Exercise requirements
For this listing, the lines between the one holding "in neck], 8)" and the one holding "x = HORSE_X + side * (.1 + lean)", inclusive, must be set down exactly.

==== Extracted material

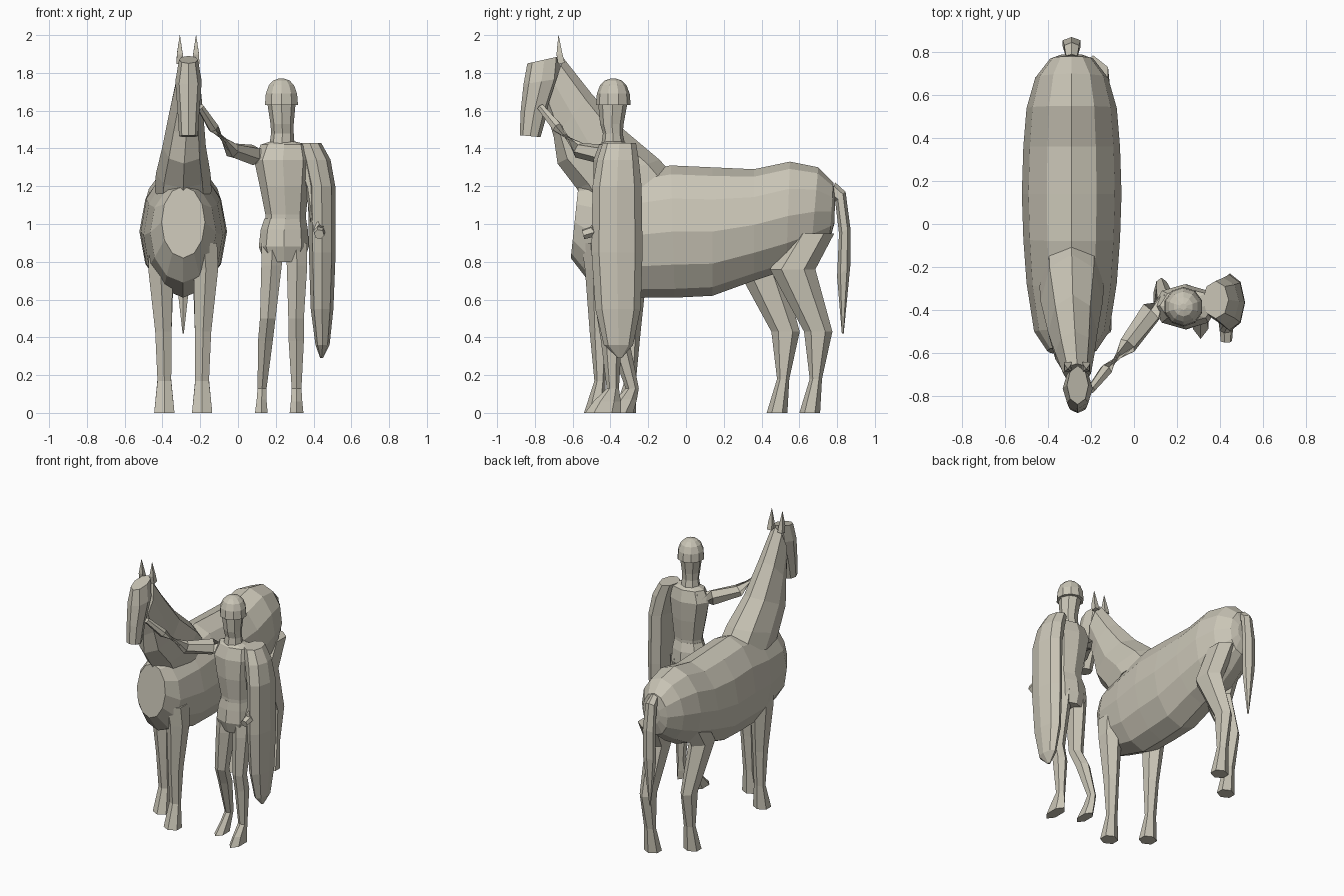
import bpy
import bmesh
from math import cos, sin, tau
from mathutils import Vector

default_cube = bpy.data.objects.get("Cube")
if default_cube:
    bpy.data.objects.remove(default_cube)

# One stone colour for the whole group
stone = bpy.data.materials.new("warm stone")
stone.use_nodes = True
stone.diffuse_color = (.59, .56, .47, 1)
stone.node_tree.nodes["Principled BSDF"].inputs["Base Color"].default_value = stone.diffuse_color


def loft(name, rings, sides):
    """Skin a row of elliptical rings, each given as (centre, half axis, half axis)."""
    bm = bmesh.new()
    loops = []
    for centre, a, b in rings:
        angles = [tau * i / sides for i in range(sides)]
        loops.append([bm.verts.new(centre + a * cos(t) + b * sin(t)) for t in angles])
    for low, high in zip(loops, loops[1:]):
        for i in range(sides):
            j = (i + 1) % sides
            bm.faces.new((low[i], low[j], high[j], high[i]))
    bm.faces.new(loops[0])
    bm.faces.new(loops[-1])
    bmesh.ops.recalc_face_normals(bm, faces=bm.faces)
    mesh = bpy.data.meshes.new(name)
    bm.to_mesh(mesh)
    bm.free()
    mesh.materials.append(stone)
    obj = bpy.data.objects.new(name, mesh)
    bpy.context.collection.objects.link(obj)
    return obj


def span(x, y1, z1, y2, z2, half_width):
    """Ring stretched between two points of the side profile."""
    p, q = Vector((x, y1, z1)), Vector((x, y2, z2))
    return (p + q) / 2, (p - q) / 2, Vector((half_width, 0, 0))


def level(z, x1, x2, y1, y2):
    """Horizontal ring filling a rectangle."""
    centre = Vector(((x1 + x2) / 2, (y1 + y2) / 2, z))
    return centre, Vector((0, (y2 - y1) / 2, 0)), Vector(((x2 - x1) / 2, 0, 0))


def limb(name, path, radii, sides=6):
    """Tube through the path, with a radius at each point."""
    points = [Vector(p) for p in path]
    rings = []
    for i, (point, radius) in enumerate(zip(points, radii)):
        along = points[min(i + 1, len(points) - 1)] - points[max(i - 1, 0)]
        a = along.orthogonal().normalized()
        b = along.normalized().cross(a)
        rings.append((point, a * radius, b * radius))
    return loft(name, rings, sides)


HORSE_X = -.29

# Horse barrel, from chest to rump
barrel = [(-.57, 1.2, -.61, .82, .115), (-.49, 1.22, -.51, .69, .175),
          (-.3, 1.27, -.25, .61, .21), (-.08, 1.31, -.06, .61, .225),
          (.14, 1.3, .14, .62, .232), (.36, 1.29, .36, .7, .225),
          (.55, 1.33, .53, .755, .21), (.7, 1.3, .66, .83, .17),
          (.78, 1.22, .76, .91, .1), (.79, 1.14, .785, 1.0, .05)]
loft("horse_body", [span(HORSE_X, *row) for row in barrel], 12)

# Horse neck and head
neck = [(-.29, -.05, 1.24, -.53, 1.1, .15), (-.29, -.14, 1.34, -.58, 1.19, .145),
        (-.285, -.33, 1.5, -.68, 1.32, .115), (-.275, -.5, 1.69, -.7, 1.46, .092),
        (-.265, -.65, 1.88, -.74, 1.6, .065)]
loft("horse_neck", [span(*row) for row in neck], 8)
head = [(-.66, 1.89, -.84, 1.85, .05), (-.67, 1.77, -.86, 1.74, .07),
        (-.73, 1.6, -.875, 1.6, .058), (-.77, 1.46, -.88, 1.47, .05)]
loft("horse_head", [span(-.262, *row) for row in head], 8)
for name, side in (("right", -1), ("left", 1)):
    x = -.265 + side * .043
    limb("horse_ear_" + name, [(x, -.66, 1.85), (x, -.67, 1.9), (x, -.675, 2)],
         [.025, .022, .001], 4)

# Horse tail
tail = [(.76, 1.14, .79, 1.22, .03), (.79, 1.12, .845, 1.17, .04),
        (.81, .95, .87, .98, .048), (.8, .72, .87, .78, .045), (.825, .42, .835, .42, .004)]
loft("horse_tail", [span(HORSE_X, *row) for row in tail], 6)


# Horse legs: each row is height, front and back edge, outward lean, half width
def horse_leg(name, side, rows):
    rings = []
    for z, front, back, lean, half in rows:
        x = HORSE_X + side * (.1 + lean)
        rings.append(level(z, x - half, x + half, front, back))
    loft(name, rings, 6)


def front_rows(shift):
    return [(.9, shift - .1, shift + .1, .01, .08), (.76, shift - .08, shift + .09, .02, .075),
            (.43, shift - .055, shift + .055, .005, .05),
            (.17, shift - .03, shift + .03, 0, .042), (0, shift - .085, shift + .03, 0, .062)]


def hind_rows(shift):
    return [(.95, shift - .12, shift + .1, .0, .08), (.76, shift - .24, shift, .015, .075),
            (.43, shift - .06, shift + .09, .005, .05),
            (.18, shift - .03, shift + .035, 0, .042), (0, shift - .085, shift + .025, 0, .062)]


horse_leg("horse_front_leg_left", 1, front_rows(-.455))
horse_leg("horse_front_leg_right", -1, front_rows(-.295))
horse_leg("horse_hind_leg_left", 1, hind_rows(.685))
horse_leg("horse_hind_leg_right", -1, hind_rows(.512))

# Man: torso, hips, neck with face, helmet
torso = [(1.0, .145, .36, -.47, -.31), (1.05, .145, .36, -.47, -.31),
         (1.2, .115, .375, -.49, -.29), (1.34, .085, .39, -.49, -.28),
         (1.42, .12, .37, -.46, -.3), (1.44, .18, .29, -.43, -.34)]
loft("man_torso", [level(*row) for row in torso], 8)
hips = [(.8, .14, .35, -.46, -.3), (.88, .11, .375, -.49, -.28),
        (.97, .12, .37, -.48, -.29), (1.03, .14, .36, -.47, -.31)]
loft("man_hips", [level(*row) for row in hips], 8)
face = [(1.41, .165, .3, -.45, -.32), (1.48, .175, .295, -.44, -.335),
        (1.53, .172, .295, -.455, -.33), (1.64, .155, .305, -.465, -.31)]
loft("man_head", [level(*row) for row in face], 8)
cap = [(1.63, .092), (1.69, .087), (1.735, .07), (1.76, .045), (1.77, .015)]
loft("helmet", [level(z, .23 - r, .23 + r, -.385 - r, -.385 + r) for z, r in cap], 10)

# Man's legs, the right one trailing
left_leg = [(.9, .24, .375, -.46, -.3), (.78, .25, .375, -.47, -.31),
            (.5, .26, .355, -.47, -.37), (.38, .262, .355, -.45, -.34),
            (.13, .28, .34, -.42, -.355), (.06, .275, .345, -.49, -.345),
            (0, .268, .352, -.535, -.345)]
loft("man_left_leg", [level(*row) for row in left_leg], 6)
right_leg = [(.9, .115, .25, -.46, -.3), (.78, .115, .24, -.47, -.31),
             (.5, .11, .205, -.46, -.36), (.38, .1, .19, -.41, -.3),
             (.13, .1, .155, -.32, -.25), (.07, .095, .155, -.37, -.26),
             (0, .085, .162, -.44, -.28)]
loft("man_right_leg", [level(*row) for row in right_leg], 6)

# Man's arms: right reaches to the horse, left carries the shield
limb("man_right_arm", [(.16, -.37, 1.36), (.08, -.41, 1.365), (-.03, -.565, 1.39),
                       (-.13, -.68, 1.51), (-.2, -.77, 1.62)], [.06, .055, .043, .03, .02])
limb("man_left_arm", [(.34, -.38, 1.37), (.4, -.4, 1.2), (.42, -.42, 1.03),
                      (.43, -.49, .96), (.43, -.545, .945)], [.05, .045, .04, .032, .027])

# Long shield
shield = [(1.43, .32, .44, -.44, -.265), (1.34, .34, .49, -.47, -.25),
          (1.2, .37, .515, -.495, -.235), (.85, .375, .517, -.5, -.23),
          (.55, .385, .505, -.48, -.24), (.36, .41, .485, -.435, -.28),
          (.29, .435, .45, -.36, -.34)]
loft("shield", [level(*row) for row in shield], 8)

========

Response to this exercise
loft("horse_neck", [span(*row) for row in neck], 8)
head = [(-.66, 1.89, -.84, 1.85, .05), (-.67, 1.77, -.86, 1.74, .07),
        (-.73, 1.6, -.875, 1.6, .058), (-.77, 1.46, -.88, 1.47, .05)]
loft("horse_head", [span(-.262, *row) for row in head], 8)
for name, side in (("right", -1), ("left", 1)):
    x = -.265 + side * .043
    limb("horse_ear_" + name, [(x, -.66, 1.85), (x, -.67, 1.9), (x, -.675, 2)],
         [.025, .022, .001], 4)

# Horse tail
tail = [(.76, 1.14, .79, 1.22, .03), (.79, 1.12, .845, 1.17, .04),
        (.81, .95, .87, .98, .048), (.8, .72, .87, .78, .045), (.825, .42, .835, .42, .004)]
loft("horse_tail", [span(HORSE_X, *row) for row in tail], 6)


# Horse legs: each row is height, front and back edge, outward lean, half width
def horse_leg(name, side, rows):
    rings = []
    for z, front, back, lean, half in rows:
        x = HORSE_X + side * (.1 + lean)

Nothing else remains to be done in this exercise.